BORRELIOSIS (LYME DISEASE)
IN THE WARM SEASONS, MANY PEOPLE LIKE TO BE OUT IN NATURE. WHETHER IT IS A WALK IN THE FOREST OR A PICNIC IN THE MEADOW, TICKS LURK EVERYWHERE.
TICKS CAN BE CARRIERS OF DISEASE, ABOVE ALL BORRELIOSIS (LYME DISEASE).
Photo: © Ingo Bartussek – stock.adobe.com
Lyme disease is a bacterial disease that initially affects the skin but can affect the entire body and cause long-term consequences if left untreated. The causative agent of Borreliosis is the bacteria Borrelia burgdorferi. The carrier is usually the common wood tick (Ixodes rizinus) that belongs to the group of hard ticks.

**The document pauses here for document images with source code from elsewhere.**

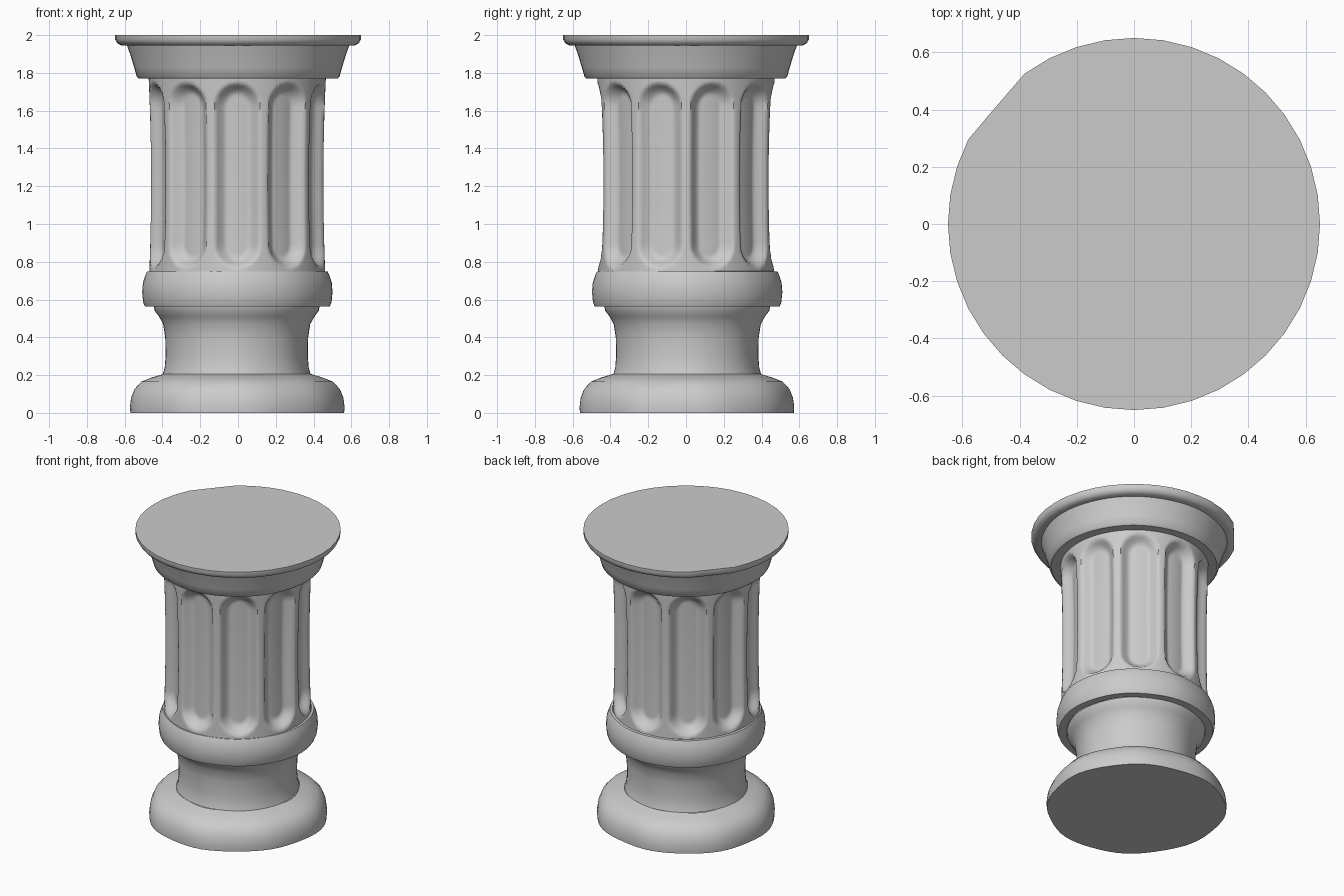
import bpy, bmesh
from math import sin, cos, pi, radians, hypot

if "Cube" in bpy.data.objects:
    bpy.data.objects.remove(bpy.data.objects["Cube"])

FLUTES = 10


def lathe(name, rings, sides, radius_at, offset=(0, 0), cap=None, angle=40):
    """Stack rings of (radius, z); radius_at(r, z, a) shapes each vertex."""
    bm = bmesh.new()
    grid = []
    for r, z in rings:
        row = []
        for i in range(sides):
            a = 2 * pi * i / sides
            q = radius_at(r, z, a)
            row.append(bm.verts.new((q * cos(a) + offset[0], q * sin(a) + offset[1], z)))
        grid.append(row)
    for lo, hi in zip(grid, grid[1:]):
        for i in range(sides):
            j = (i + 1) % sides
            bm.faces.new((lo[i], lo[j], hi[j], hi[i]))
    if cap == "bottom":
        bm.faces.new(grid[0][::-1])
    if cap == "top":
        bm.faces.new(grid[-1])
    mesh = bpy.data.meshes.new(name)
    bm.to_mesh(mesh)
    bm.free()
    ob = bpy.data.objects.new(name, mesh)
    bpy.context.collection.objects.link(ob)
    bpy.ops.object.select_all(action='DESELECT')
    ob.select_set(True)
    bpy.context.view_layer.objects.active = ob
    bpy.ops.object.shade_smooth_by_angle(angle=radians(angle))
    return ob


# Gentle weathering, strongest near the foot
def worn(amount):
    return lambda r, z, a: r + amount * (0.6 * sin(3 * a + 0.7) + 0.5 * sin(8 * a + 4 * z))


# Stadium-shaped flutes pressed into the shaft
def fluted(r, z, a):
    step = 2 * pi / FLUTES
    t = (a + pi / 2 + step / 2) % step - step / 2
    half, z0, z1 = 0.122, 0.77, 1.745
    zc = min(max(z, z0 + half), z1 - half)
    d = hypot(t * r, z - zc)
    s = min(max((half - d) / 0.065, 0), 1)
    return r - 0.06 * s * (1.6 - 0.6 * s * s) if s < 1 else r - 0.06


# Lip with one chipped stretch of rim
def chipped(r, z, a):
    mid, half = radians(139.2), radians(13.2)
    d = abs(a - mid)
    return r * cos(half) / cos(d) if d < half else r


# Foot cushion
lathe("foot", [(0.565, 0), (0.567, 0.03), (0.56, 0.08), (0.542, 0.125), (0.505, 0.165),
               (0.45, 0.187), (0.39, 0.205)], 64, worn(0.009), (-0.008, 0.008), "bottom")

# Narrow neck flaring out under the band
lathe("neck", [(0.39, 0.205), (0.38, 0.24), (0.375, 0.3), (0.377, 0.4), (0.388, 0.47),
               (0.41, 0.51), (0.433, 0.54), (0.438, 0.563)], 64, worn(0.003), (-0.008, 0.008))

# Raised band below the shaft
lathe("band", [(0.438, 0.563), (0.488, 0.563), (0.497, 0.585), (0.503, 0.64), (0.499, 0.69),
               (0.486, 0.73), (0.478, 0.748), (0.462, 0.75)], 64, worn(0.004), (-0.005, 0.008))


# Fluted shaft, slightly waisted
def shaft_radius(z):
    t = (z - 1.22) / 0.55
    return 0.456 + 0.013 * t * t


rows = 70
shaft_z = [0.748 + (1.772 - 0.748) * k / rows for k in range(rows + 1)]
lathe("fluted_shaft", [(shaft_radius(z), z) for z in shaft_z], 240, fluted, (-0.004, 0), None, 50)

# Flared capital
lathe("capital", [(0.46, 1.77), (0.525, 1.77), (0.536, 1.78), (0.55, 1.83), (0.568, 1.89),
                  (0.587, 1.945)], 64, worn(0.002))

# Top slab with rolled lip
lathe("top_slab", [(0.58, 1.945), (0.618, 1.945), (0.638, 1.955), (0.65, 1.975), (0.65, 2.0)],
      40, chipped, (0, 0), "top")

However, not every tick carries the bacteria. Depending on the federal province, around 20-30% of ticks are affected. This is also the case in Vienna and Lower Austria. As soon as it gets warmer, from around 5 degrees, ticks become active, climb to heights of up to one meter above the ground and wait for hosts to pass by.
Ticks can attack pets, wild animals, birds, or humans. The disease-causing Borrelia are located in the tick's intestine and are transmitted to the host through a bite. Removing the tick quickly - preferably within 24 hours - can prevent infection. The longer a tick sucks on its host, the more likely the risk of infection. Ticks often go unnoticed and those affected do not even know that they have been bitten.
The disease proceeds in stages. Immediately after the bite, the person concerned does not notice anything at first. After about 2-6 weeks a ring-shaped reddening of the skin appears around the tick bite (red ring). This ring slowly gets bigger and the so-called erythema migrans appears. Often there are side effects such as fever, headache, and muscle pain. This stage is known as the early stage. In this phase, the doctor or the patient often diagnoses the borreliosis by visual means. Sometimes the blood test is still normal - it takes a certain time until the antibodies against Borrelia can be detected in the blood.
If the condition is left untreated during this time, the symptoms on the skin often go away and develop into a chronic or late stage. The disease continues and, in addition to skin conditions, can also cause unspecific complaints to the joints, the heart and the nervous system. Diagnosis at this stage is sometimes difficult and some damage caused by the infection can be permanent. Therefore, prompt diagnosis and treatment for Lyme disease is particularly important!
Since the antibodies are often not detectable in the blood at the outset - even if the disease is active – a medical check is particularly important. It is extremely helpful if the patient can recall any tick bites from the last few weeks. In the case of erythema migrans, a diagnosis of the infection can be made by a dermatologist or family doctor without further tests. Additional examinations are possible, but treatment is usually started immediately. An infection can be detected in the blood after a few weeks. Our defence cells form antibodies against the bacteria that can be detected. It is important to note that there may be a certain window of time between the appearance of erythema migrans and the detectability of antibodies. In certain cases, the antibody values in the blood can be used to see whether there is a new or a past infection. It is important to clarify the symptoms here, as the antibodies can be elevated for many months after successful treatment.
After walking or being outdoors, you and family members should meticulously check for ticks. If you find a tick, it is important to carefully remove it.
A tick sticking to the skin should be grasped as close as possible to the site of the bite with the help of tweezers and removed by pulling. Other methods, e.g., with oil as a "lubricant" and other substances are not recommended, because the tick should never be crushed in order to avoid the release of any germs.
The area must be thoroughly disinfected, and close attention must be paid for any signs of erythema migrans. This red rash on the skin usually only appears after 2-6 weeks. A prophylactic antibiotic intake is initially not advisable or recommended.
Lyme disease can cause severe consequential damage. It is therefore important to diagnose and treat the disease as promptly as possible. In many cases, the disease can be effectively treated and as a rule the patient is cured without any long-lasting negative effects.
In contrast to the viral TBE (early summer meningoencephalitis), which is also transmitted by ticks, there is currently no approved vaccination for Lyme disease. TBE is endemic in Austria and it is recommended to vaccinate against it. The best way to do this is to contact your family doctor or general practitioner.
If Lyme disease is suspected, a dermatologist or family doctor should be consulted to diagnose the disease and begin treatment. Antibiotic treatment is usually prescribed. In the first stage, the current recommendation is to take the medication for three weeks. In advanced stages of the disease, treatment is individually devised, and antibiotics are often given for significantly longer and sometimes even in the form of injections.
Treatment for borreliosis is very individual. Certain antibiotics can cause photosensitivity and should not be used in pregnant women and children. It is important that the disease is treated for a long enough time and with the correct dosage.